▶ WORK TASK: What the response needs is every record, repeated verbatim, and no images.
*** DATA EXTRACTS Section Begins ***
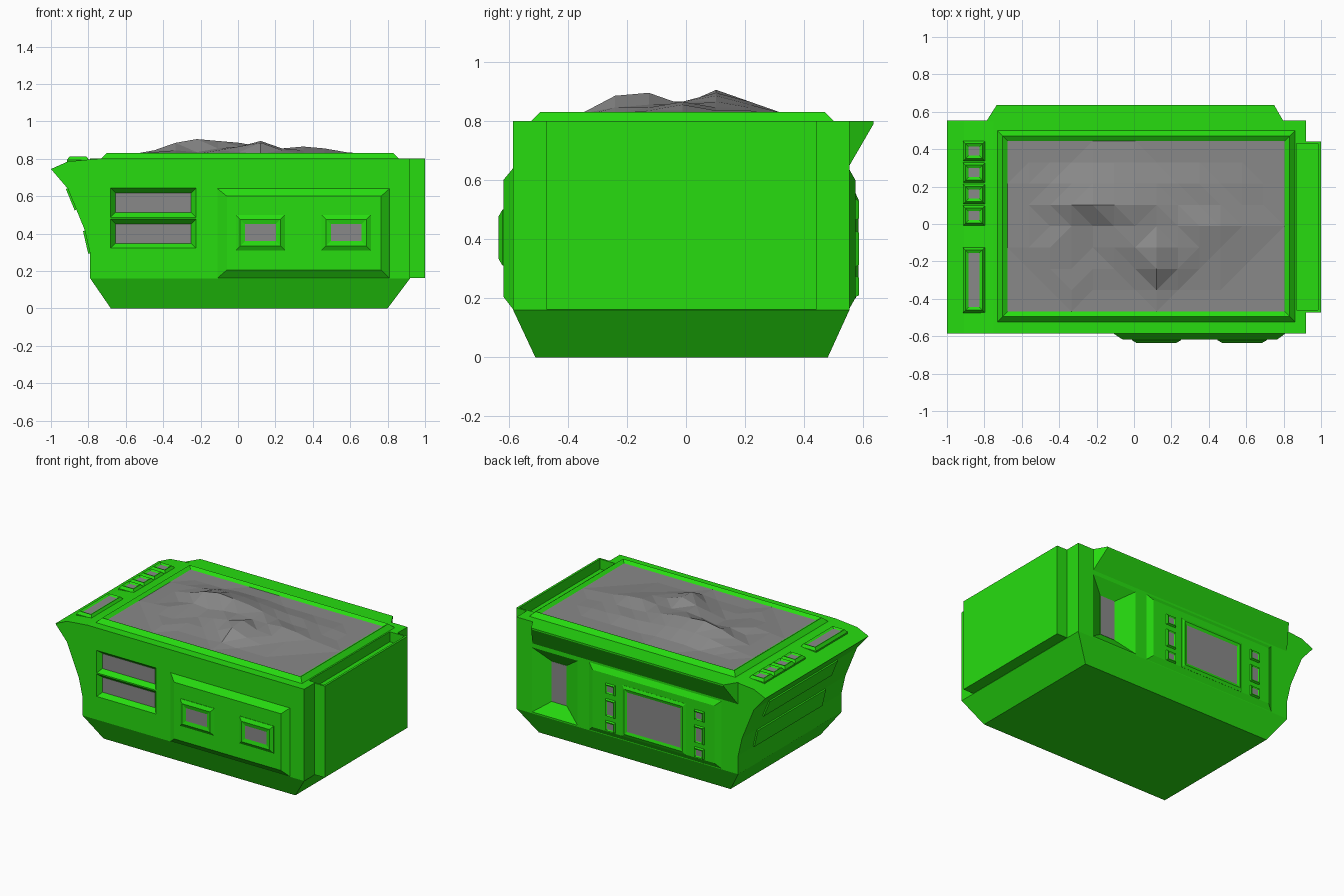
import bpy, bmesh
from mathutils import Matrix, Vector

if "Cube" in bpy.data.objects:
    bpy.data.objects.remove(bpy.data.objects["Cube"])


def material(name, rgb):
    m = bpy.data.materials.new(name)
    m.diffuse_color = (*rgb, 1)
    m.use_nodes = True
    m.node_tree.nodes["Principled BSDF"].inputs["Base Color"].default_value = m.diffuse_color
    return m


GREEN = material("green_shell", (0.02, 0.72, 0.005))
GREY = material("grey_glass", (0.25, 0.25, 0.25))


def basis(a, b, h, origin):
    m = Matrix((a, b, h)).transposed().to_4x4()
    m.translation = Vector(origin)
    return m


X, Y, Z = Vector((1, 0, 0)), Vector((0, 1, 0)), Vector((0, 0, 1))
TOP = basis(X, Y, Z, (0, 0, 0))
FRONT = basis(X, Z, -Y, (0, -0.585, 0))
BACK = basis(X, Z, Y, (0, 0.553, 0))


def loft(name, rings, frame=TOP, tip=GREEN):
    """Stack rectangles (a0, a1, b0, b1, height); the last one is capped with the tip colour."""
    bm = bmesh.new()
    loops = [[bm.verts.new(frame @ Vector((a, b, h))) for a, b in
              ((a0, b0), (a1, b0), (a1, b1), (a0, b1))] for a0, a1, b0, b1, h in rings]
    bm.faces.new(loops[0])
    for lo, hi in zip(loops, loops[1:]):
        for i in range(4):
            j = (i + 1) % 4
            bm.faces.new((lo[i], lo[j], hi[j], hi[i]))
    bm.faces.new(loops[-1]).material_index = 1
    bmesh.ops.recalc_face_normals(bm, faces=bm.faces)
    mesh = bpy.data.meshes.new(name)
    bm.to_mesh(mesh)
    bm.free()
    mesh.materials.append(GREEN)
    mesh.materials.append(tip)
    ob = bpy.data.objects.new(name, mesh)
    bpy.context.collection.objects.link(ob)
    return ob


def grow(r, d):
    return (r[0] - d, r[1] + d, r[2] - d, r[3] + d)


def cut(ob, rings, frame=TOP):
    cutter = loft("cutter", rings, frame)
    mod = ob.modifiers.new("cut", 'BOOLEAN')
    mod.operation, mod.solver, mod.object = 'DIFFERENCE', 'EXACT', cutter
    bpy.context.view_layer.objects.active = ob
    bpy.ops.object.modifier_apply(modifier=mod.name)
    bpy.data.objects.remove(cutter)


def recess(ob, name, outer, inner, depth, frame):
    """Tapered pocket with a grey plate at its bottom."""
    cut(ob, [(*inner, -depth), (*outer, 0), (*outer, 0.02)], frame)
    loft(name, [(*inner, -depth - 0.01), (*inner, -depth + 0.002)], frame, GREY)


# Main hull: rectangles following the overhanging left-hand profile
left = [(-0.79, 0.16), (-0.79, 0.29), (-0.82, 0.42), (-0.865, 0.53), (-0.91, 0.64),
        (-1, 0.745), (-0.91, 0.785), (-0.75, 0.80)]
hull = loft("hull", [(-0.68, 0.80, -0.51, 0.48, 0)] +
            [(x, 0.92, -0.585, 0.553, z) for x, z in left])

# Right side slab with an open channel along its top
slab = loft("side_slab", [(0.90, 1, -0.472, 0.442, 0.162), (0.90, 1, -0.472, 0.442, 0.80)])
channel = [(0.87, 0.985, -0.46, 0.43, 0.73), (0.87, 0.985, -0.46, 0.43, 0.85)]
cut(hull, channel)
cut(slab, channel)

# Two recessed windows on the front
for z in (0.40, 0.565):
    r = (-0.655, -0.25, z - 0.052, z + 0.052)
    recess(hull, "front_window", grow(r, 0.026), r, 0.03, FRONT)

# Raised front panel with two protruding lamps
loft("front_panel", [(-0.11, 0.81, 0.162, 0.64, -0.005), (-0.11, 0.81, 0.162, 0.64, 0),
                     (-0.06, 0.765, 0.205, 0.60, 0.033)], FRONT)
for x in (0.12, 0.578):
    r = (x - 0.082, x + 0.082, 0.36, 0.45)
    loft("front_lamp", [(*grow(r, 0.05), 0.02), (*grow(r, 0.05), 0.036),
                        (*grow(r, 0.026), 0.05), (*r, 0.044)], FRONT, GREY)

# Deep niche on the back
recess(hull, "back_niche_window", (0.45, 0.80, 0.17, 0.62), (0.575, 0.69, 0.25, 0.53), 0.06, BACK)

# Raised back panel with a display and two columns of buttons
panel = loft("back_panel", [(-0.66, 0.36, 0.165, 0.635, -0.005), (-0.66, 0.36, 0.165, 0.635, 0),
                            (-0.62, 0.32, 0.20, 0.60, 0.02)], BACK)
r = (-0.36, 0.05, 0.24, 0.515)
loft("back_display", [(*grow(r, 0.04), 0.01), (*grow(r, 0.04), 0.021),
                      (*grow(r, 0.02), 0.03), (*r, 0.024)], BACK, GREY)
for x in (-0.505, 0.18):
    for z, h in ((0.24, 0.02), (0.367, 0.045), (0.5, 0.02)):
        r = (x - 0.022, x + 0.022, z - h, z + h)
        loft("back_button", [(*grow(r, 0.016), 0.01), (*grow(r, 0.016), 0.021),
                             (*grow(r, 0.01), 0.032), (*r, 0.027)], BACK, GREY)

# Overhanging lip along the top of the back
loft("back_lip", [(-0.79, 0.80, 0.64, 0.80, -0.005), (-0.735, 0.75, 0.79, 0.80, 0.082)], BACK)

# Long framed vents on the sloping left side
for p, q in (((-0.79, 0.29), (-0.82, 0.42)), ((-0.865, 0.53), (-0.91, 0.64))):
    p, q = Vector((p[0], 0, p[1])), Vector((q[0], 0, q[1]))
    up = (q - p).normalized()
    side = basis(Y, up, Y.cross(up), (p + q) / 2)
    r = (-0.33, 0.36, -0.032, 0.032)
    loft("side_vent", [(*grow(r, 0.03), -0.01), (*grow(r, 0.03), 0),
                       (*grow(r, 0.016), 0.018), (*r, 0.006)], side, GREY)

# Top-left controls: four keys and a slider
keys = [(y - 0.024, y + 0.024) for y in (0.39, 0.275, 0.16, 0.045)] + [(-0.445, -0.155)]
for i, (y0, y1) in enumerate(keys):
    r = (-0.885, -0.826, y0, y1)
    loft("top_slider" if i == 4 else "top_key",
         [(*grow(r, 0.03), 0.77), (*grow(r, 0.03), 0.793),
          (*grow(r, 0.016), 0.812), (*r, 0.804)], TOP, GREY)

# Bevelled rim around the table top
bed = (-0.676, 0.805, -0.468, 0.444)
loft("table_rim", [(*grow(bed, 0.055), 0.795), (*grow(bed, 0.055), 0.80),
                   (*grow(bed, 0.026), 0.83), (*bed, 0.812)])

# Relief terrain: one digit per grid point, rows running back to front
relief = ["000111000000", "124554322110", "137987532210", "113245445421",
          "122135843210", "011112731100", "001000100000"]
bm = bmesh.new()
grid = [[bm.verts.new((-0.676 + 0.1139 * i, 0.444 - 0.114 * j,
                       0.815 + (0.01 * int(relief[j - 1][i - 1])
                                if 0 < i < 13 and 0 < j < 8 else 0)))
         for i in range(14)] for j in range(9)]
for j in range(8):
    for i in range(13):
        bm.faces.new((grid[j + 1][i], grid[j + 1][i + 1], grid[j][i + 1], grid[j][i]))
bmesh.ops.triangulate(bm, faces=bm.faces)
mesh = bpy.data.meshes.new("terrain")
bm.to_mesh(mesh)
bm.free()
mesh.materials.append(GREY)
bpy.context.collection.objects.link(bpy.data.objects.new("terrain", mesh))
*** DATA EXTRACTS Section Ends ***
▶ TASK RESULT:
import bpy, bmesh
from mathutils import Matrix, Vector

if "Cube" in bpy.data.objects:
    bpy.data.objects.remove(bpy.data.objects["Cube"])


def material(name, rgb):
    m = bpy.data.materials.new(name)
    m.diffuse_color = (*rgb, 1)
    m.use_nodes = True
    m.node_tree.nodes["Principled BSDF"].inputs["Base Color"].default_value = m.diffuse_color
    return m


GREEN = material("green_shell", (0.02, 0.72, 0.005))
GREY = material("grey_glass", (0.25, 0.25, 0.25))


def basis(a, b, h, origin):
    m = Matrix((a, b, h)).transposed().to_4x4()
    m.translation = Vector(origin)
    return m


X, Y, Z = Vector((1, 0, 0)), Vector((0, 1, 0)), Vector((0, 0, 1))
TOP = basis(X, Y, Z, (0, 0, 0))
FRONT = basis(X, Z, -Y, (0, -0.585, 0))
BACK = basis(X, Z, Y, (0, 0.553, 0))


def loft(name, rings, frame=TOP, tip=GREEN):
    """Stack rectangles (a0, a1, b0, b1, height); the last one is capped with the tip colour."""
    bm = bmesh.new()
    loops = [[bm.verts.new(frame @ Vector((a, b, h))) for a, b in
              ((a0, b0), (a1, b0), (a1, b1), (a0, b1))] for a0, a1, b0, b1, h in rings]
    bm.faces.new(loops[0])
    for lo, hi in zip(loops, loops[1:]):
        for i in range(4):
            j = (i + 1) % 4
            bm.faces.new((lo[i], lo[j], hi[j], hi[i]))
    bm.faces.new(loops[-1]).material_index = 1
    bmesh.ops.recalc_face_normals(bm, faces=bm.faces)
    mesh = bpy.data.meshes.new(name)
    bm.to_mesh(mesh)
    bm.free()
    mesh.materials.append(GREEN)
    mesh.materials.append(tip)
    ob = bpy.data.objects.new(name, mesh)
    bpy.context.collection.objects.link(ob)
    return ob


def grow(r, d):
    return (r[0] - d, r[1] + d, r[2] - d, r[3] + d)


def cut(ob, rings, frame=TOP):
    cutter = loft("cutter", rings, frame)
    mod = ob.modifiers.new("cut", 'BOOLEAN')
    mod.operation, mod.solver, mod.object = 'DIFFERENCE', 'EXACT', cutter
    bpy.context.view_layer.objects.active = ob
    bpy.ops.object.modifier_apply(modifier=mod.name)
    bpy.data.objects.remove(cutter)


def recess(ob, name, outer, inner, depth, frame):
    """Tapered pocket with a grey plate at its bottom."""
    cut(ob, [(*inner, -depth), (*outer, 0), (*outer, 0.02)], frame)
    loft(name, [(*inner, -depth - 0.01), (*inner, -depth + 0.002)], frame, GREY)


# Main hull: rectangles following the overhanging left-hand profile
left = [(-0.79, 0.16), (-0.79, 0.29), (-0.82, 0.42), (-0.865, 0.53), (-0.91, 0.64),
        (-1, 0.745), (-0.91, 0.785), (-0.75, 0.80)]
hull = loft("hull", [(-0.68, 0.80, -0.51, 0.48, 0)] +
            [(x, 0.92, -0.585, 0.553, z) for x, z in left])

# Right side slab with an open channel along its top
slab = loft("side_slab", [(0.90, 1, -0.472, 0.442, 0.162), (0.90, 1, -0.472, 0.442, 0.80)])
channel = [(0.87, 0.985, -0.46, 0.43, 0.73), (0.87, 0.985, -0.46, 0.43, 0.85)]
cut(hull, channel)
cut(slab, channel)

# Two recessed windows on the front
for z in (0.40, 0.565):
    r = (-0.655, -0.25, z - 0.052, z + 0.052)
    recess(hull, "front_window", grow(r, 0.026), r, 0.03, FRONT)

# Raised front panel with two protruding lamps
loft("front_panel", [(-0.11, 0.81, 0.162, 0.64, -0.005), (-0.11, 0.81, 0.162, 0.64, 0),
                     (-0.06, 0.765, 0.205, 0.60, 0.033)], FRONT)
for x in (0.12, 0.578):
    r = (x - 0.082, x + 0.082, 0.36, 0.45)
    loft("front_lamp", [(*grow(r, 0.05), 0.02), (*grow(r, 0.05), 0.036),
                        (*grow(r, 0.026), 0.05), (*r, 0.044)], FRONT, GREY)

# Deep niche on the back
recess(hull, "back_niche_window", (0.45, 0.80, 0.17, 0.62), (0.575, 0.69, 0.25, 0.53), 0.06, BACK)

# Raised back panel with a display and two columns of buttons
panel = loft("back_panel", [(-0.66, 0.36, 0.165, 0.635, -0.005), (-0.66, 0.36, 0.165, 0.635, 0),
                            (-0.62, 0.32, 0.20, 0.60, 0.02)], BACK)
r = (-0.36, 0.05, 0.24, 0.515)
loft("back_display", [(*grow(r, 0.04), 0.01), (*grow(r, 0.04), 0.021),
                      (*grow(r, 0.02), 0.03), (*r, 0.024)], BACK, GREY)
for x in (-0.505, 0.18):
    for z, h in ((0.24, 0.02), (0.367, 0.045), (0.5, 0.02)):
        r = (x - 0.022, x + 0.022, z - h, z + h)
        loft("back_button", [(*grow(r, 0.016), 0.01), (*grow(r, 0.016), 0.021),
                             (*grow(r, 0.01), 0.032), (*r, 0.027)], BACK, GREY)

# Overhanging lip along the top of the back
loft("back_lip", [(-0.79, 0.80, 0.64, 0.80, -0.005), (-0.735, 0.75, 0.79, 0.80, 0.082)], BACK)

# Long framed vents on the sloping left side
for p, q in (((-0.79, 0.29), (-0.82, 0.42)), ((-0.865, 0.53), (-0.91, 0.64))):
    p, q = Vector((p[0], 0, p[1])), Vector((q[0], 0, q[1]))
    up = (q - p).normalized()
    side = basis(Y, up, Y.cross(up), (p + q) / 2)
    r = (-0.33, 0.36, -0.032, 0.032)
    loft("side_vent", [(*grow(r, 0.03), -0.01), (*grow(r, 0.03), 0),
                       (*grow(r, 0.016), 0.018), (*r, 0.006)], side, GREY)

# Top-left controls: four keys and a slider
keys = [(y - 0.024, y + 0.024) for y in (0.39, 0.275, 0.16, 0.045)] + [(-0.445, -0.155)]
for i, (y0, y1) in enumerate(keys):
    r = (-0.885, -0.826, y0, y1)
    loft("top_slider" if i == 4 else "top_key",
         [(*grow(r, 0.03), 0.77), (*grow(r, 0.03), 0.793),
          (*grow(r, 0.016), 0.812), (*r, 0.804)], TOP, GREY)

# Bevelled rim around the table top
bed = (-0.676, 0.805, -0.468, 0.444)
loft("table_rim", [(*grow(bed, 0.055), 0.795), (*grow(bed, 0.055), 0.80),
                   (*grow(bed, 0.026), 0.83), (*bed, 0.812)])

# Relief terrain: one digit per grid point, rows running back to front
relief = ["000111000000", "124554322110", "137987532210", "113245445421",
          "122135843210", "011112731100", "001000100000"]
bm = bmesh.new()
grid = [[bm.verts.new((-0.676 + 0.1139 * i, 0.444 - 0.114 * j,
                       0.815 + (0.01 * int(relief[j - 1][i - 1])
                                if 0 < i < 13 and 0 < j < 8 else 0)))
         for i in range(14)] for j in range(9)]
for j in range(8):
    for i in range(13):
        bm.faces.new((grid[j + 1][i], grid[j + 1][i + 1], grid[j][i + 1], grid[j][i]))
bmesh.ops.triangulate(bm, faces=bm.faces)
mesh = bpy.data.meshes.new("terrain")
bm.to_mesh(mesh)
bm.free()
mesh.materials.append(GREY)
bpy.context.collection.objects.link(bpy.data.objects.new("terrain", mesh))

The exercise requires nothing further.